School recruitment woes look set to worsen as new data suggests the government has missed its target for secondary teacher recruits this year by even more than forecast.
As of last Monday, 12,646 applicants to secondary initial teacher training (ITT) courses this year had been recruited, way off the 20,945 target.
The new figures, published today, do not include recruits from Teach First. But assuming the provider recruits the same proportion of trainees as last year, it means ministers would, at best, miss their target for secondary recruits by a third.
‘Grim news’ for schools
John Howson, chair at teacher vacancy site TeachVac, described the forecast as “grim news” amid ongoing concerns over teacher recruitment and retention.
He added the secondary sector would now be dependent on more qualified teachers returning and less departing to prevent staff shortages in the coming months.
“I am not sure that either of those conditions will be in place by the time schools start recruiting in January 2023 for September,” he added.
On Monday, education unions said they were joining forces to flag concerns over teacher shortages at the ongoing Labour party conference.
Dr Mary Bousted, joint general secretary of the National Education Union, said: “After years of successive governments and numerous education secretaries, conditions, pay and school funding have so deteriorated that it is now one that many graduates are choosing not to enter or those currently teaching are choosing to leave.”
Secondary recruits this year are also nearly a quarter lower than in 2019. NFER Schools Workforce lead Jack Worth said it was “very hard to overstate how dreadfully bad these ITT application numbers are”.
Gloomy outlook worsens
The already gloomy outlook has worsened since August. A Schools Week analysis of those actually recruited and awaiting outcomes suggested the target would be missed by a quarter.
The increase appears to have been driven by more unsuccessful candidates being confirmed.
While there were 43,949 unsuccessful secondary ITT applicants as of 15 August, the figure had jumped to 47,602 as of last week.
Howson suggests the disparity between the two months could be down to a “tidying up of unresolved applications by providers”, particularly where staff were on holiday during the summer.

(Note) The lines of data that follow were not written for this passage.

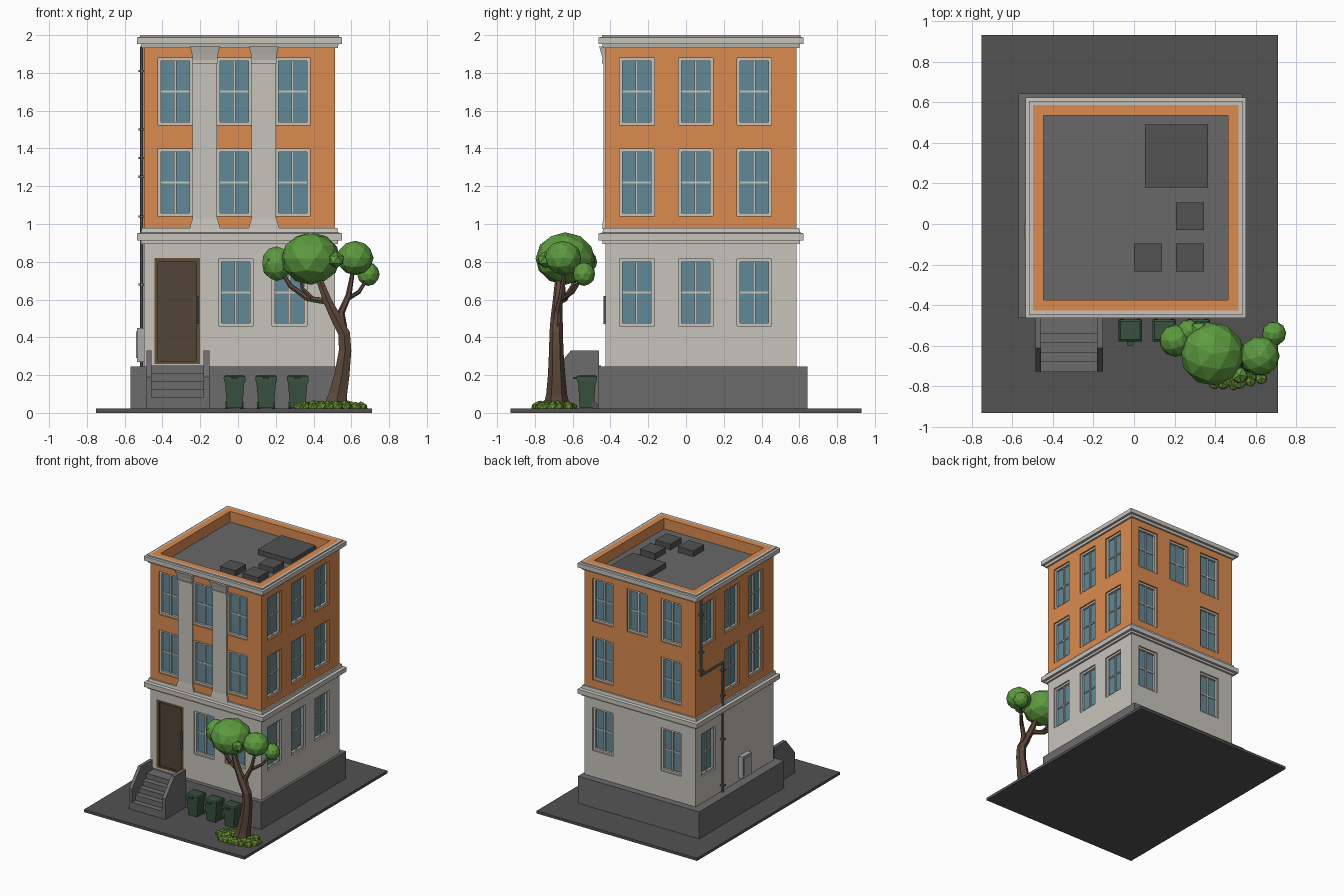
import bpy, bmesh, math, random
from mathutils import Vector, Matrix

if "Cube" in bpy.data.objects:
    bpy.data.objects.remove(bpy.data.objects["Cube"])

random.seed(4)
CX, CY, H = 0.0085, 0.08, 0.506          # building centre and half width


def mat(name, r, g, b):
    m = bpy.data.materials.new(name)
    m.diffuse_color = (r, g, b, 1)
    m.use_nodes = True
    m.node_tree.nodes["Principled BSDF"].inputs["Base Color"].default_value = m.diffuse_color
    return m


ORANGE = mat("orange", .70, .26, .08)
CREAM = mat("cream", .57, .55, .50)
ASPHALT = mat("asphalt", .085, .085, .085)
STONE = mat("stone", .15, .15, .15)
ROOF = mat("roof", .14, .14, .14)
GLASS = mat("glass", .12, .25, .31)
WOOD = mat("door_brown", .085, .06, .04)
WOOD2 = mat("frame_brown", .12, .075, .035)
PIPE = mat("pipe", .12, .12, .13)
METAL = mat("metal", .4, .4, .4)
BARK = mat("bark", .11, .065, .045)
LEAF = mat("leaf", .11, .33, .05)
BUSH = mat("bush", .14, .29, .03)
BIN = mat("bin_green", .04, .085, .05)


def finish(name, bm, m):
    bmesh.ops.recalc_face_normals(bm, faces=bm.faces)
    me = bpy.data.meshes.new(name)
    bm.to_mesh(me)
    bm.free()
    ob = bpy.data.objects.new(name, me)
    bpy.context.collection.objects.link(ob)
    if m:
        me.materials.append(m)
    return ob


def loft(bm, rings, closed=False):
    """Skin equal-length rings of points; cap the ends, or close the loop."""
    vs = [[bm.verts.new(p) for p in r] for r in rings]
    n = len(vs[0])
    pairs = list(zip(vs, vs[1:])) + ([(vs[-1], vs[0])] if closed else [])
    for a, b in pairs:
        for i in range(n):
            bm.faces.new((a[i], a[(i + 1) % n], b[(i + 1) % n], b[i]))
    if not closed:
        bm.faces.new(vs[0])
        bm.faces.new(vs[-1])


def rect(x0, x1, y0, y1, z):
    return [(x0, y0, z), (x1, y0, z), (x1, y1, z), (x0, y1, z)]


def boxes(name, items, m):
    bm = bmesh.new()
    for x0, x1, y0, y1, z0, z1 in items:
        loft(bm, [rect(x0, x1, y0, y1, z0), rect(x0, x1, y0, y1, z1)])
    return finish(name, bm, m)


def square(h, z):
    return rect(CX - h, CX + h, CY - h, CY + h, z)


def tube(name, pts, radii, m, res=1):
    cu = bpy.data.curves.new(name, 'CURVE')
    cu.dimensions, cu.bevel_depth, cu.bevel_resolution = '3D', 1, res
    cu.use_fill_caps = True
    sp = cu.splines.new('POLY')
    sp.points.add(len(pts) - 1)
    sp.use_smooth = False
    for p, co, r in zip(sp.points, pts, radii):
        p.co, p.radius = (*co, 1), r
    cu.materials.append(m)
    ob = bpy.data.objects.new(name, cu)
    bpy.context.collection.objects.link(ob)
    bpy.ops.object.select_all(action='DESELECT')
    ob.select_set(True)
    bpy.context.view_layer.objects.active = ob
    bpy.ops.object.convert(target='MESH')


def side(k, u0, u1, d0, d1, z0, z1):
    """Box on wall k (front, right, back, left): u along, d outwards."""
    R = Matrix.Rotation(k * math.pi / 2, 2)
    a, b = R @ Vector((u0, -H - d0)), R @ Vector((u1, -H - d1))
    xs, ys = sorted((a.x + CX, b.x + CX)), sorted((a.y + CY, b.y + CY))
    return (*xs, *ys, z0, z1)


# ground, plinth
boxes("ground_slab", [(-.752, .71, -.93, .93, 0, .022)], ASPHALT)
boxes("plinth", [(-.57, .535, -.462, .642, .02, .245)], STONE)

# windows: (wall, row, column offsets)
U = (-.34, -.028, .281)
ROWS = ((.46, .815), (1.042, 1.397), (1.524, 1.878))
layout = [(0, 0, (-.021, .264)), (0, 1, U), (0, 2, U),
          (1, 0, U), (1, 1, U), (1, 2, U),
          (2, 0, (U[0], U[2])), (2, 1, (U[0], U[2])), (2, 2, U),
          (3, 0, U[:1]), (3, 1, U[1:]), (3, 2, U)]
cuts, frames, panes = [], [], []
for k, row, cols in layout:
    z0, z1 = ROWS[row]
    zm, w, t = (z0 + z1) / 2, .092, .016
    for u in cols:
        cuts.append(side(k, u - w, u + w, -.045, .05, z0, z1))
        panes.append(side(k, u - w, u + w, -.05, -.03, z0, z1))
        for s in (-1, 1):
            frames.append(side(k, u + s * w, u + s * (w - t), -.045, -.012, z0, z1))
        for a, b in ((z0, z0 + t), (z1 - t, z1)):
            frames.append(side(k, u - w + t, u + w - t, -.045, -.012, a, b))
        frames.append(side(k, u - .007, u + .007, -.045, -.02, z0 + t, z1 - t))
        for s in (-1, 1):
            frames.append(side(k, u + s * .007, u + s * (w - t), -.045, -.023, zm - .005, zm + .005))
boxes("window_frames", frames, CREAM)
boxes("window_glass", panes, GLASS)

# walls with window, door and roof openings
cuts.append((-.443, -.2, -.6, -.386, .26, .82))
cuts.append((CX - .454, CX + .454, CY - .454, CY + .454, 1.91, 2.1))
cutter = boxes("opening_cutter", cuts, None)
cutter.hide_render = True
for name, z0, z1, m in (("lower_walls", .245, .93, CREAM), ("upper_walls", .93, 2.0, ORANGE)):
    bm = bmesh.new()
    loft(bm, [square(H, z0), square(H, z1)])
    ob = finish(name, bm, m)
    mod = ob.modifiers.new("openings", 'BOOLEAN')
    mod.operation, mod.solver, mod.object = 'DIFFERENCE', 'EXACT', cutter
    bpy.context.view_layer.objects.active = ob
    bpy.ops.object.modifier_apply(modifier=mod.name)
bpy.data.objects.remove(cutter)

# stepped cornices running round the building
for name, prof in (("lower_cornice", [(.016, .895), (.016, .913), (.037, .913), (.037, .95), (.016, .955), (.012, .98)]),
                   ("upper_cornice", [(.014, 1.933), (.018, 1.953), (.037, 1.953), (.037, 1.988), (.02, 1.99), (.02, 2.0)])):
    bm = bmesh.new()
    rings = [square(H + o, z) for o, z in prof]
    loft(bm, [square(H - .003, prof[0][1])] + rings + [square(H - .003, prof[-1][1])], closed=True)
    finish(name, bm, CREAM)

# flat roof and roof boxes
boxes("roof_deck", [(CX - .455, CX + .455, CY - .455, CY + .455, 1.90, 1.913)], ROOF)
boxes("roof_hatch", [(.054, .365, .18, .49, 1.91, 1.955)], ASPHALT)
boxes("roof_vents", [(.207, .345, -.03, .105, 1.91, 1.96), (.207, .345, -.235, -.095, 1.91, 1.96),
                     (0, .138, -.235, -.095, 1.91, 1.96)], ASPHALT)

# front pilasters with flared base and capital
bm = bmesh.new()
for x in (-.175, .137):
    loft(bm, [rect(x - w, x + w, CY - H - d, CY - H + .01, z) for z, w, d in
              ((.975, .08, .018), (1.0, .075, .016), (1.03, .065, .012), (1.85, .065, .012), (1.85, .067, .02),
               (1.868, .067, .02), (1.868, .065, .014), (1.9, .069, .022), (1.94, .079, .034))])
finish("pilasters", bm, CREAM)

# door
boxes("door_frame", [(-.443, -.423, -.4, -.415 - .01, .26, .82), (-.22, -.2, -.4, -.425, .26, .82),
                     (-.423, -.22, -.4, -.425, .80, .82), (-.423, -.22, -.4, -.425, .26, .275)], WOOD2)
boxes("door_panel", [(-.43, -.21, -.41, -.38, .265, .81)], WOOD)
boxes("door_handle", [(-.216, -.206, -.437, -.42, .47, .62)], ASPHALT)

# entrance steps and side walls
boxes("steps", [(-.46, -.18, -.54 - i * .047, -.45, .02, .25 - i * .042) for i in range(5)], STONE)
bm = bmesh.new()
for x0, x1 in ((-.485, -.457), (-.182, -.152)):
    loft(bm, [[(x, y, z) for y, z in ((-.46, .02), (-.46, .33), (-.61, .33), (-.727, .19), (-.727, .02))] for x in (x0, x1)])
finish("step_side_walls", bm, STONE)

# drain pipe with brackets and meter box on the left wall
px = CX - H - .012
tube("drain_pipe", [(px, .53, 1.94), (px, .53, 1.31), (px, .25, 1.31), (px, .25, .24)], [.01] * 4, PIPE)
boxes("pipe_brackets", [(px - .018, px + .015, y - .015, y + .015, z - .006, z + .006)
                        for y, z in ((.53, 1.81), (.53, 1.5), (.53, 1.35), (.25, 1.25), (.25, 1.04), (.25, .68), (.25, .3))], PIPE)
boxes("meter_box", [(-.535, -.49, -.09, .025, .27, .45), (-.54, -.53, -.072, .007, .29, .43)], METAL)

# wheeled bins
for i, x in enumerate((-.018, .149, .316)):
    bm = bmesh.new()
    loft(bm, [rect(x - w, x + w, -.525 - d, -.525 + d, z) for z, w, d in
              ((.025, .04, .038), (.165, .052, .046), (.165, .057, .052), (.18, .057, .052))])
    loft(bm, [rect(x - w, x + w, -.525 - d, -.525 + d, z) for z, w, d in ((.18, .058, .055), (.192, .057, .054), (.2, .048, .044))])
    loft(bm, [rect(x - .016, x + .016, -.598, -.575, z) for z in (.18, .19)])
    finish(f"bin_{i + 1}", bm, BIN)
    bm = bmesh.new()
    for s in (-1, 1):
        bmesh.ops.create_cone(bm, cap_ends=True, segments=10, radius1=.018, radius2=.018, depth=.015,
                              matrix=Matrix.Translation((x + s * .04, -.485, .04)) @ Matrix.Rotation(math.pi / 2, 4, 'Y'))
    finish(f"bin_wheels_{i + 1}", bm, ASPHALT)

# tree trunk and branches
tube("trunk", [(.515, -.685, .02), (.53, -.685, .1), (.55, -.685, .2), (.567, -.687, .33), (.562, -.687, .42),
               (.52, -.685, .5), (.475, -.68, .59), (.44, -.675, .68), (.41, -.67, .77)],
     [.075, .055, .046, .038, .036, .032, .026, .021, .016], BARK)
tube("branch_right", [(.56, -.687, .42), (.545, -.68, .53), (.585, -.66, .62), (.61, -.64, .76)], [.024, .02, .016, .01], BARK)
tube("branch_right_low", [(.575, -.665, .6), (.64, -.6, .64), (.69, -.55, .72)], [.012, .011, .008], BARK)
tube("branch_left", [(.475, -.68, .59), (.37, -.64, .605), (.28, -.6, .67), (.22, -.575, .76)], [.02, .016, .013, .009], BARK)
tube("branch_mid", [(.4, -.65, .6), (.34, -.65, .66), (.33, -.65, .74)], [.013, .011, .008], BARK)


def clump(bm, x, y, z, r, sub, squash=1.0):
    M = (Matrix.Translation((x, y, z)) @ Matrix.Diagonal((1, 1, squash, 1))
         @ Matrix.Rotation(random.uniform(0, 6), 4, 'Z'))
    bmesh.ops.create_icosphere(bm, subdivisions=sub, radius=r, matrix=M)


# faceted foliage
bm = bmesh.new()
for x, y, z, r, sub, q in ((.385, -.64, .817, .158, 2, .88), (.205, -.575, .79, .08, 2, 1.15), (.27, -.53, .8, .06, 2, 1),
                           (.62, -.65, .82, .098, 2, .93), (.69, -.54, .735, .06, 2, 1.05), (.52, -.745, .81, .045, 1, 1),
                           (.14 + .04, -.6, .79, .05, 1, 1), (.32, -.53, .82, .055, 1, 1)):
    clump(bm, x, y, z, r, sub, q)
finish("foliage", bm, LEAF)

# low bushes round the trunk
bm = bmesh.new()
for i in range(44):
    a, f = i * 2.4, math.sqrt((i + 8) / 52)
    clump(bm, .49 + .18 * f * math.cos(a), -.70 + .105 * f * math.sin(a), .03 + .016 * (1 - f),
          random.uniform(.024, .036), 1, .85)
finish("bushes", bm, BUSH)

Meanwhile, Kevin Mattinson, a professor emeritus in teacher education, suggested the growth in unsuccessful applications could be down to later submissions which are “often of poorer quality”.
Today’s statistics include applicants who applied through the government’s ‘Apply for teacher training’ service, the main route for ITT courses in England.
Teach First and applicants who have applied directly through their provider are not included in the data.
Few candidates apply directly through their provider, but 1,294 new secondary trainee teachers were recruited through Teach First last year, making up 6 per cent of the overall secondary teacher target.
If their recruits make up the same percentage this year, that would leave a shortfall of 7,042 secondary trainees (34 per cent of the target).
These include candidates with confirmed or conditional places, those who had received an offer but not responded and even those still awaiting decisions from providers – meaning the figures represent a best-case scenario.
The figures also do not account for a reduction due to no-shows and not meeting conditions of entry – which could wipe off up to another five per cent of recruits.
While data from the school workforce census later this year will confirm the overall figures, recruitment for this year’s cohort – including Teach First’s autumn institute – has ended.
However, the Department for Education’s target for new primary trainee teachers – 11,655 – has been met.
Physics worst hit
Physics is still likely to take the biggest hit. Despite a target of 2,610, only 516 trainee physics teacher applicants had been recruited or given a conditional offer as of September 19. This is 80 per cent short of the government target.
Worth said the data underlines it “has been an extremely challenging year for recruiting teachers, due to the strong post-pandemic wider labour market competing with teaching.
“There needs to be renewed policy focus on a strategy for recruitment and retention, including improving pay and reducing workload.”
The DfE was contacted for comment.